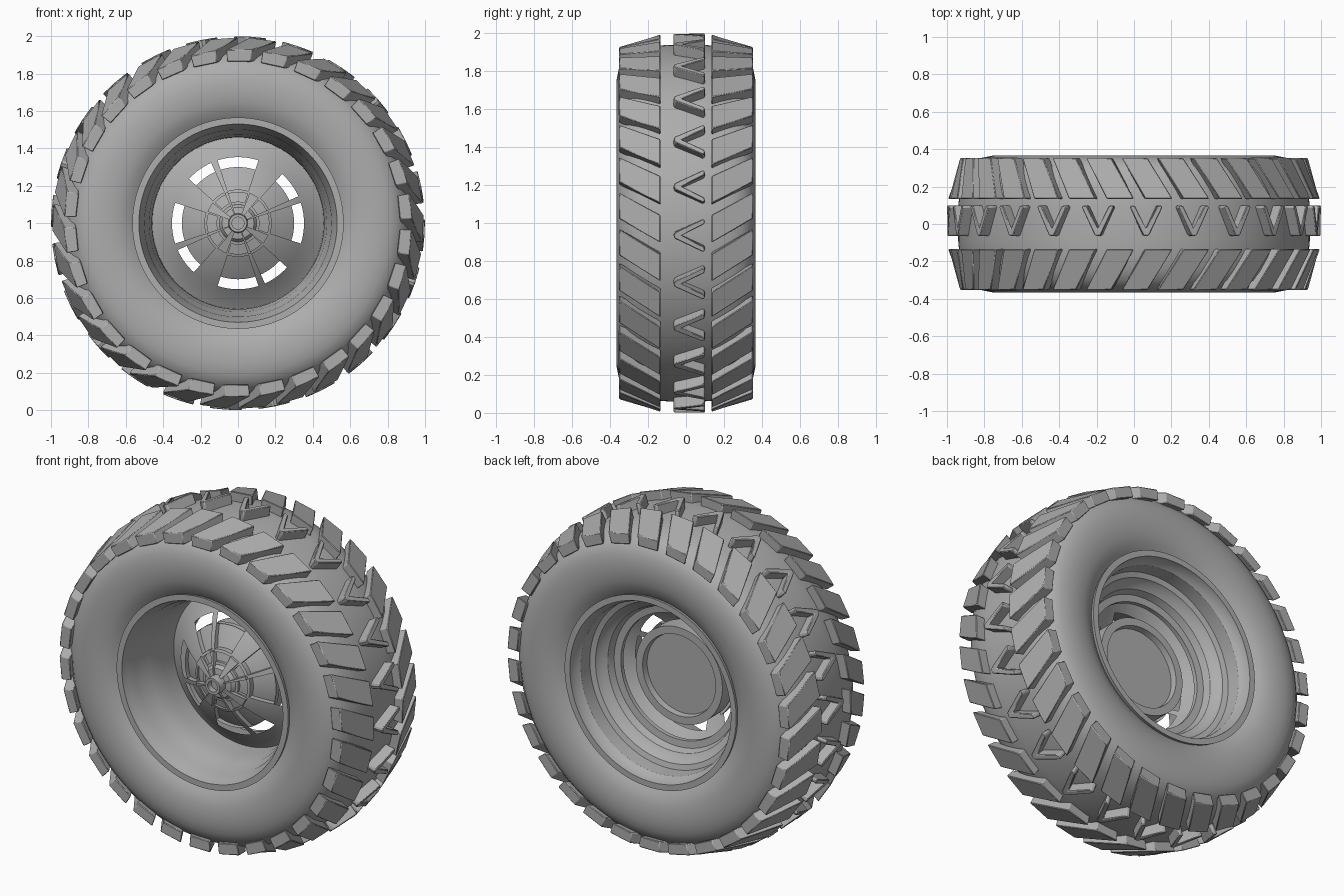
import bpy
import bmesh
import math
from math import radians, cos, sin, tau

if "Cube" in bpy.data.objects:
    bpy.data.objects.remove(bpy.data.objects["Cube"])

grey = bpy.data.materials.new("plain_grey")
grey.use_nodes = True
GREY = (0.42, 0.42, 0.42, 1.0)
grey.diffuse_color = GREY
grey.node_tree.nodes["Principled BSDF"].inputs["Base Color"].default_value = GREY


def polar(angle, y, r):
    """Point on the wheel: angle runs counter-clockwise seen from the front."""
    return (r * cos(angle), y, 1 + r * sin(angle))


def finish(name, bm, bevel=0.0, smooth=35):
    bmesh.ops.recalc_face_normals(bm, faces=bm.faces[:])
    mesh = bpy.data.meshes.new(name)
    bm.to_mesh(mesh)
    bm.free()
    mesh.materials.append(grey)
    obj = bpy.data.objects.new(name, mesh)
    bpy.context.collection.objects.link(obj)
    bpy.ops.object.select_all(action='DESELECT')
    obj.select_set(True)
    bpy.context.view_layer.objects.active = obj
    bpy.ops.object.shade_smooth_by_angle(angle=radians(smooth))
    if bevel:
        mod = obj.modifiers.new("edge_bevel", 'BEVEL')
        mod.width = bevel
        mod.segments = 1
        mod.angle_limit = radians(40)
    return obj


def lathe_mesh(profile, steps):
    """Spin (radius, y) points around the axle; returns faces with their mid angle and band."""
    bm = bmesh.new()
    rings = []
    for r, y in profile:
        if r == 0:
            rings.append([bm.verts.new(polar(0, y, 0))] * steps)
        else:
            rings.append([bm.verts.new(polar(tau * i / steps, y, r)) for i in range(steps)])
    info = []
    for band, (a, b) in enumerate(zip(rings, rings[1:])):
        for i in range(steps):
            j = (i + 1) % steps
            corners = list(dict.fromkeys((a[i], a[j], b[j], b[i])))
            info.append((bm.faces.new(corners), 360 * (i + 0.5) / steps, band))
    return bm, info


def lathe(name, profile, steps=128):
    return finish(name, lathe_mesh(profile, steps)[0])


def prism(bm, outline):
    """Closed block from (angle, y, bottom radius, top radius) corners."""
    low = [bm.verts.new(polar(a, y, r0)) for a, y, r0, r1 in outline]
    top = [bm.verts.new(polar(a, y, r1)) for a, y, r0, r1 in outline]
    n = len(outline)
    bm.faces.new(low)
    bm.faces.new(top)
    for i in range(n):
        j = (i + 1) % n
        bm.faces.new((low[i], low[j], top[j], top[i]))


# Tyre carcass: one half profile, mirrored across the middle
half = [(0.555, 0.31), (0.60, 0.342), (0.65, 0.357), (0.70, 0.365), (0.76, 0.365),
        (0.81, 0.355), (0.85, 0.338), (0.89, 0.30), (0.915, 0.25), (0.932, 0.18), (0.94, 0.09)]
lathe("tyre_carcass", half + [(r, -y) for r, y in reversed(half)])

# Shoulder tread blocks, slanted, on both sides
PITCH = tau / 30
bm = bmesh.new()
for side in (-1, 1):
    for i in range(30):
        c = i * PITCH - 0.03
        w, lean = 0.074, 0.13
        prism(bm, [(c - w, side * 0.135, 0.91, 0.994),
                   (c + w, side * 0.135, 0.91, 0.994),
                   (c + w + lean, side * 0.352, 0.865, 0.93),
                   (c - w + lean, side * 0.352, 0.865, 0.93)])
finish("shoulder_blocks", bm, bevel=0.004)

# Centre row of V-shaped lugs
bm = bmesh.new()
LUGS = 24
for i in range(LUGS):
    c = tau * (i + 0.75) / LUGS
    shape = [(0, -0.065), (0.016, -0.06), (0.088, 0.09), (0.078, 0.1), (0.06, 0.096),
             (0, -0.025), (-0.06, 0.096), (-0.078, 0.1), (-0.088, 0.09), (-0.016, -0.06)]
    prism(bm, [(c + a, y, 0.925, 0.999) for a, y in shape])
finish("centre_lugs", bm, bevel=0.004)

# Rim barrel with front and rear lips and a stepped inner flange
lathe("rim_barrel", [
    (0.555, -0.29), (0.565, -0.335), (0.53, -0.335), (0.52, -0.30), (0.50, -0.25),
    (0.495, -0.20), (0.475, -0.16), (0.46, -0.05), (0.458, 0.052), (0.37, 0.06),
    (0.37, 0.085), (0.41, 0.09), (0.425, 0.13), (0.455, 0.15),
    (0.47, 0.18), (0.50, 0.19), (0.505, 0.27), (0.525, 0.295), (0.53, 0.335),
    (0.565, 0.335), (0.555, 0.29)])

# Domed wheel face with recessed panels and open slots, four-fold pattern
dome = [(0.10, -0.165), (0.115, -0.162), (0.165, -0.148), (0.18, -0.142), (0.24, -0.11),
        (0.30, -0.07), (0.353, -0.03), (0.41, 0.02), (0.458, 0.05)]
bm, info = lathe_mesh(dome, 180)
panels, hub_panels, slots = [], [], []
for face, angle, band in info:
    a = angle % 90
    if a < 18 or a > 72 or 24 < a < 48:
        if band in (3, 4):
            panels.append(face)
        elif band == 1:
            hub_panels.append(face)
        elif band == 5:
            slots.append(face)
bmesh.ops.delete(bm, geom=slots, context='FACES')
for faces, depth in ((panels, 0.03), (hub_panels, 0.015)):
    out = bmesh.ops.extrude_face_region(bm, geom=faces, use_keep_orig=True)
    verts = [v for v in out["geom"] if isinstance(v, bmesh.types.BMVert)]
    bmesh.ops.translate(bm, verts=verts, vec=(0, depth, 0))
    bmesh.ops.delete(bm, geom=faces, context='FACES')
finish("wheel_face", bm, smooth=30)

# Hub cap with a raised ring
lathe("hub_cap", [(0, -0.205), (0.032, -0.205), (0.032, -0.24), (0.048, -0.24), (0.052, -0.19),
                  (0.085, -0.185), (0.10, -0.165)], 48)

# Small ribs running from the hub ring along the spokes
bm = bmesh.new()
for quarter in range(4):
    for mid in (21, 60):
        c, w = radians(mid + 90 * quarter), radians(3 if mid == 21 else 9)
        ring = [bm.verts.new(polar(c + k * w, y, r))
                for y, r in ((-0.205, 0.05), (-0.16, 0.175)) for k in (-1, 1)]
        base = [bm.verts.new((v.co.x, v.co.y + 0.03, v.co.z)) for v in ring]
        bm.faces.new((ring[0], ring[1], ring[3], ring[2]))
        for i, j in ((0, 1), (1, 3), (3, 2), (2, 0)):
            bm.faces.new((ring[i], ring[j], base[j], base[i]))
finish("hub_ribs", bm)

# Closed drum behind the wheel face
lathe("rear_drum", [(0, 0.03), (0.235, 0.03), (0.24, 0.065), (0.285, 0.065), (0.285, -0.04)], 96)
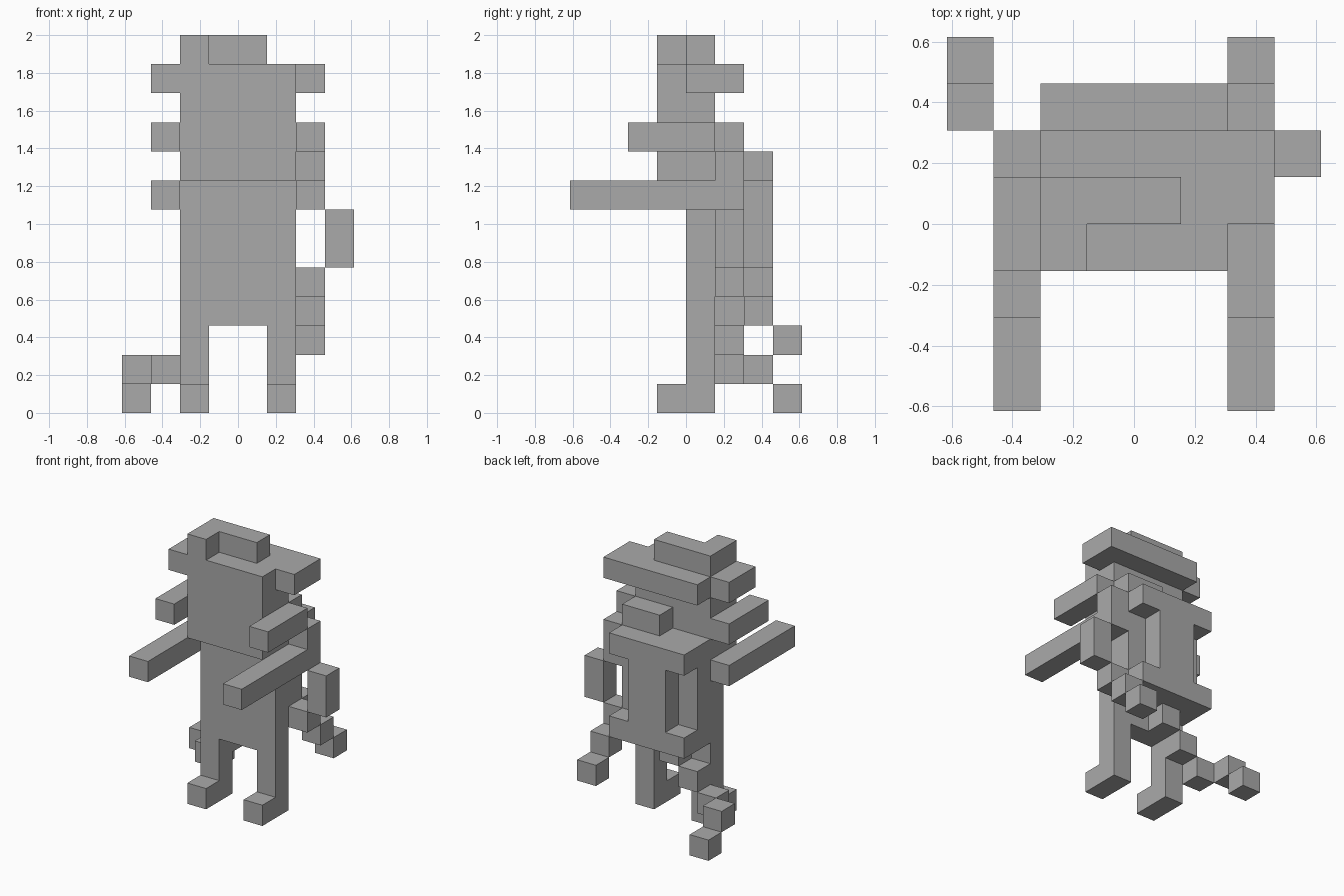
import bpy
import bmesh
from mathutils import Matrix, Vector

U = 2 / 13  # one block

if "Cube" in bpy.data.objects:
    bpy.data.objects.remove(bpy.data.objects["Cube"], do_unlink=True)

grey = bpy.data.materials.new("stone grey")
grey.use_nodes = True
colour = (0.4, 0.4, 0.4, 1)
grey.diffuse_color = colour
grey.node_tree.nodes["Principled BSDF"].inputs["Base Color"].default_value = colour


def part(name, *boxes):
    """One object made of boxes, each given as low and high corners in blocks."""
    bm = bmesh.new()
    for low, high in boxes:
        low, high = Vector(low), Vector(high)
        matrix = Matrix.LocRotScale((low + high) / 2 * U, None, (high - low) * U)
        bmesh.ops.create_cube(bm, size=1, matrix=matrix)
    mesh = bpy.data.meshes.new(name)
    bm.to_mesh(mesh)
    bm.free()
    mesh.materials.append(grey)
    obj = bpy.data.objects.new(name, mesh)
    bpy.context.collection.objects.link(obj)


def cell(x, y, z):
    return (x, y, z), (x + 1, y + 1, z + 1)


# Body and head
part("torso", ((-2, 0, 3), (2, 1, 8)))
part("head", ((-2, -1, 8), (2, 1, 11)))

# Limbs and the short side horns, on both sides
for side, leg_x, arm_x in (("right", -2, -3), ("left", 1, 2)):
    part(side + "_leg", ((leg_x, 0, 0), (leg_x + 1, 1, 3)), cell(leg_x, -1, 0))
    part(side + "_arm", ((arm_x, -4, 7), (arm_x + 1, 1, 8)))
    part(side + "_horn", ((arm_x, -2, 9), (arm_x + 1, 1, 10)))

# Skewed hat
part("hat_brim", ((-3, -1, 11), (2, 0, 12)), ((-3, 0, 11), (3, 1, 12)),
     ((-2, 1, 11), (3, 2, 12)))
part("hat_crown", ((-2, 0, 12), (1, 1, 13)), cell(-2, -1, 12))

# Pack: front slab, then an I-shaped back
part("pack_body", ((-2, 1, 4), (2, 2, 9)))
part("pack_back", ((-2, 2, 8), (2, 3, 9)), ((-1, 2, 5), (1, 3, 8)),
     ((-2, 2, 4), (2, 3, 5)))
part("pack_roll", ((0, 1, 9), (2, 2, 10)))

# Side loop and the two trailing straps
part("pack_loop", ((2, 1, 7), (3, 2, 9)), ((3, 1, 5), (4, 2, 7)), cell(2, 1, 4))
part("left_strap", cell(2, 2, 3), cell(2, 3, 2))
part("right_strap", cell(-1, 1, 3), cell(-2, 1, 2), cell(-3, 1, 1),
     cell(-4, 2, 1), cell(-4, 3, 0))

+-------+

- Aim of the exercise
Every line above from the line with "# Small ribs" to the line with "ring = [bm.verts.new(polar(c" is wanted, ends included; write them out exactly and add no other line.

- Solution
# Small ribs running from the hub ring along the spokes
bm = bmesh.new()
for quarter in range(4):
    for mid in (21, 60):
        c, w = radians(mid + 90 * quarter), radians(3 if mid == 21 else 9)
        ring = [bm.verts.new(polar(c + k * w, y, r))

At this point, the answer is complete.